(Provided material begins)

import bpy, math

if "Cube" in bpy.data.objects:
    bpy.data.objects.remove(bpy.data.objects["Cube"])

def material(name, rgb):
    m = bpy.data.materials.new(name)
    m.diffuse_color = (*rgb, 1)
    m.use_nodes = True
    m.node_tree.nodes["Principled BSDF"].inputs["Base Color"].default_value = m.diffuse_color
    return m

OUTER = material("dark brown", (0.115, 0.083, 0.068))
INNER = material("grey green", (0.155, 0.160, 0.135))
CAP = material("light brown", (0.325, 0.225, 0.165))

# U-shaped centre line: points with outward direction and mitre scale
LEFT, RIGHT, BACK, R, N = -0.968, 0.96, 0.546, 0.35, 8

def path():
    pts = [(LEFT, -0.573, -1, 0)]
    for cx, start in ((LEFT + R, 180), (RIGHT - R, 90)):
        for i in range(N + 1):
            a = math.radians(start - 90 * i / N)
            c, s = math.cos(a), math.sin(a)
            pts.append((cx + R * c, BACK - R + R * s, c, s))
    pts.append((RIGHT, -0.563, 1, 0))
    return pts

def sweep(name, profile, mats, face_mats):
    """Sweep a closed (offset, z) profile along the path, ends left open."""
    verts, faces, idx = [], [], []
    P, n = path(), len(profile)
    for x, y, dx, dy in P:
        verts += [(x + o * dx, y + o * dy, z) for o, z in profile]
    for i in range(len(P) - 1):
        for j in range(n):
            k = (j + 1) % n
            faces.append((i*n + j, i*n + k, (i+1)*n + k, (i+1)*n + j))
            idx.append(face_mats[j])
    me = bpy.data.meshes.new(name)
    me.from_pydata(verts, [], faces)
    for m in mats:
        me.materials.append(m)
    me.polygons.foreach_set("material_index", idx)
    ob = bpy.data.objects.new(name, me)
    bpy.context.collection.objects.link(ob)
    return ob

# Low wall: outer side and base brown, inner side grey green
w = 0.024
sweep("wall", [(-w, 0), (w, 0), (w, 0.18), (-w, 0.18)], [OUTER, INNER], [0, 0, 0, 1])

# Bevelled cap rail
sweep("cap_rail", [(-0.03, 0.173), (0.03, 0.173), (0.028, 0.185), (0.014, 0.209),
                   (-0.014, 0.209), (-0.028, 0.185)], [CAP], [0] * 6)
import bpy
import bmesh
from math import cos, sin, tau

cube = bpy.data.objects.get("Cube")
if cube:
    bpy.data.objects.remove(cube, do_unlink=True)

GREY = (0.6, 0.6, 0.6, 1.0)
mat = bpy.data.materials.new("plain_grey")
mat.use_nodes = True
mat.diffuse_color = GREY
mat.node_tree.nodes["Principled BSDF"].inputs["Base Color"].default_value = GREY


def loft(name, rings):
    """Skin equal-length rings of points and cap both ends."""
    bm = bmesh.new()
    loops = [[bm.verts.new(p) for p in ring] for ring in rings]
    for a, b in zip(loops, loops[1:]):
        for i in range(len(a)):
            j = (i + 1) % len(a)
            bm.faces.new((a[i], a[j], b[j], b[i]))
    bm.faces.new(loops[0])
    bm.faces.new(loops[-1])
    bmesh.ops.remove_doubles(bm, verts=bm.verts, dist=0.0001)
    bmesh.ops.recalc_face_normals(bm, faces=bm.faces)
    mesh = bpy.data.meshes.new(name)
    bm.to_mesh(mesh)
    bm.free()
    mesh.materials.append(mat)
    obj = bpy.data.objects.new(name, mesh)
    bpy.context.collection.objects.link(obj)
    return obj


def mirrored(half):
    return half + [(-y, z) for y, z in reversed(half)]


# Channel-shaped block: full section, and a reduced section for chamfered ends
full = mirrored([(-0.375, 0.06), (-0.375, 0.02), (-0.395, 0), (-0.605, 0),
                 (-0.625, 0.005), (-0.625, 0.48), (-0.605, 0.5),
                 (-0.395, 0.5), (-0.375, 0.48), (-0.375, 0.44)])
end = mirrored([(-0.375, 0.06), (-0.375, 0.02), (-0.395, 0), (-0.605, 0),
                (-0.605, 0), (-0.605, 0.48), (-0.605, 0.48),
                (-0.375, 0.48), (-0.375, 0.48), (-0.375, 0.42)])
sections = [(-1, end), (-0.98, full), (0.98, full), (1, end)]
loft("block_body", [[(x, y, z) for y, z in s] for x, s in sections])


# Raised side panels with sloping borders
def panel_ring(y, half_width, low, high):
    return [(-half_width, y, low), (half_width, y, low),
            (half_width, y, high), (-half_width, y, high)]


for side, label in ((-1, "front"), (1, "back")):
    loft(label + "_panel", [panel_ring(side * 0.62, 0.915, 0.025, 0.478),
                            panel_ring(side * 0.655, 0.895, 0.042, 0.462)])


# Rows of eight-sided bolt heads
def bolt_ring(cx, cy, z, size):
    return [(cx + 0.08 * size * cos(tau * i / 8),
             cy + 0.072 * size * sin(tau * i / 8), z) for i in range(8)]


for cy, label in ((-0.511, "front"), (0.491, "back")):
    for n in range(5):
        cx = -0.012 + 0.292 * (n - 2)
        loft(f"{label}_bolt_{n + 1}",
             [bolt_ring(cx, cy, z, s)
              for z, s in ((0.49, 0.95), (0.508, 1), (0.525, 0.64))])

(Provided material ends)

■ **Work instructions**: Output all of the entries without altering a single word.

■ **Response below**:
import bpy, math

if "Cube" in bpy.data.objects:
    bpy.data.objects.remove(bpy.data.objects["Cube"])

def material(name, rgb):
    m = bpy.data.materials.new(name)
    m.diffuse_color = (*rgb, 1)
    m.use_nodes = True
    m.node_tree.nodes["Principled BSDF"].inputs["Base Color"].default_value = m.diffuse_color
    return m

OUTER = material("dark brown", (0.115, 0.083, 0.068))
INNER = material("grey green", (0.155, 0.160, 0.135))
CAP = material("light brown", (0.325, 0.225, 0.165))

# U-shaped centre line: points with outward direction and mitre scale
LEFT, RIGHT, BACK, R, N = -0.968, 0.96, 0.546, 0.35, 8

def path():
    pts = [(LEFT, -0.573, -1, 0)]
    for cx, start in ((LEFT + R, 180), (RIGHT - R, 90)):
        for i in range(N + 1):
            a = math.radians(start - 90 * i / N)
            c, s = math.cos(a), math.sin(a)
            pts.append((cx + R * c, BACK - R + R * s, c, s))
    pts.append((RIGHT, -0.563, 1, 0))
    return pts

def sweep(name, profile, mats, face_mats):
    """Sweep a closed (offset, z) profile along the path, ends left open."""
    verts, faces, idx = [], [], []
    P, n = path(), len(profile)
    for x, y, dx, dy in P:
        verts += [(x + o * dx, y + o * dy, z) for o, z in profile]
    for i in range(len(P) - 1):
        for j in range(n):
            k = (j + 1) % n
            faces.append((i*n + j, i*n + k, (i+1)*n + k, (i+1)*n + j))
            idx.append(face_mats[j])
    me = bpy.data.meshes.new(name)
    me.from_pydata(verts, [], faces)
    for m in mats:
        me.materials.append(m)
    me.polygons.foreach_set("material_index", idx)
    ob = bpy.data.objects.new(name, me)
    bpy.context.collection.objects.link(ob)
    return ob

# Low wall: outer side and base brown, inner side grey green
w = 0.024
sweep("wall", [(-w, 0), (w, 0), (w, 0.18), (-w, 0.18)], [OUTER, INNER], [0, 0, 0, 1])

# Bevelled cap rail
sweep("cap_rail", [(-0.03, 0.173), (0.03, 0.173), (0.028, 0.185), (0.014, 0.209),
                   (-0.014, 0.209), (-0.028, 0.185)], [CAP], [0] * 6)
import bpy
import bmesh
from math import cos, sin, tau

cube = bpy.data.objects.get("Cube")
if cube:
    bpy.data.objects.remove(cube, do_unlink=True)

GREY = (0.6, 0.6, 0.6, 1.0)
mat = bpy.data.materials.new("plain_grey")
mat.use_nodes = True
mat.diffuse_color = GREY
mat.node_tree.nodes["Principled BSDF"].inputs["Base Color"].default_value = GREY


def loft(name, rings):
    """Skin equal-length rings of points and cap both ends."""
    bm = bmesh.new()
    loops = [[bm.verts.new(p) for p in ring] for ring in rings]
    for a, b in zip(loops, loops[1:]):
        for i in range(len(a)):
            j = (i + 1) % len(a)
            bm.faces.new((a[i], a[j], b[j], b[i]))
    bm.faces.new(loops[0])
    bm.faces.new(loops[-1])
    bmesh.ops.remove_doubles(bm, verts=bm.verts, dist=0.0001)
    bmesh.ops.recalc_face_normals(bm, faces=bm.faces)
    mesh = bpy.data.meshes.new(name)
    bm.to_mesh(mesh)
    bm.free()
    mesh.materials.append(mat)
    obj = bpy.data.objects.new(name, mesh)
    bpy.context.collection.objects.link(obj)
    return obj


def mirrored(half):
    return half + [(-y, z) for y, z in reversed(half)]


# Channel-shaped block: full section, and a reduced section for chamfered ends
full = mirrored([(-0.375, 0.06), (-0.375, 0.02), (-0.395, 0), (-0.605, 0),
                 (-0.625, 0.005), (-0.625, 0.48), (-0.605, 0.5),
                 (-0.395, 0.5), (-0.375, 0.48), (-0.375, 0.44)])
end = mirrored([(-0.375, 0.06), (-0.375, 0.02), (-0.395, 0), (-0.605, 0),
                (-0.605, 0), (-0.605, 0.48), (-0.605, 0.48),
                (-0.375, 0.48), (-0.375, 0.48), (-0.375, 0.42)])
sections = [(-1, end), (-0.98, full), (0.98, full), (1, end)]
loft("block_body", [[(x, y, z) for y, z in s] for x, s in sections])


# Raised side panels with sloping borders
def panel_ring(y, half_width, low, high):
    return [(-half_width, y, low), (half_width, y, low),
            (half_width, y, high), (-half_width, y, high)]


for side, label in ((-1, "front"), (1, "back")):
    loft(label + "_panel", [panel_ring(side * 0.62, 0.915, 0.025, 0.478),
                            panel_ring(side * 0.655, 0.895, 0.042, 0.462)])


# Rows of eight-sided bolt heads
def bolt_ring(cx, cy, z, size):
    return [(cx + 0.08 * size * cos(tau * i / 8),
             cy + 0.072 * size * sin(tau * i / 8), z) for i in range(8)]


for cy, label in ((-0.511, "front"), (0.491, "back")):
    for n in range(5):
        cx = -0.012 + 0.292 * (n - 2)
        loft(f"{label}_bolt_{n + 1}",
             [bolt_ring(cx, cy, z, s)
              for z, s in ((0.49, 0.95), (0.508, 1), (0.525, 0.64))])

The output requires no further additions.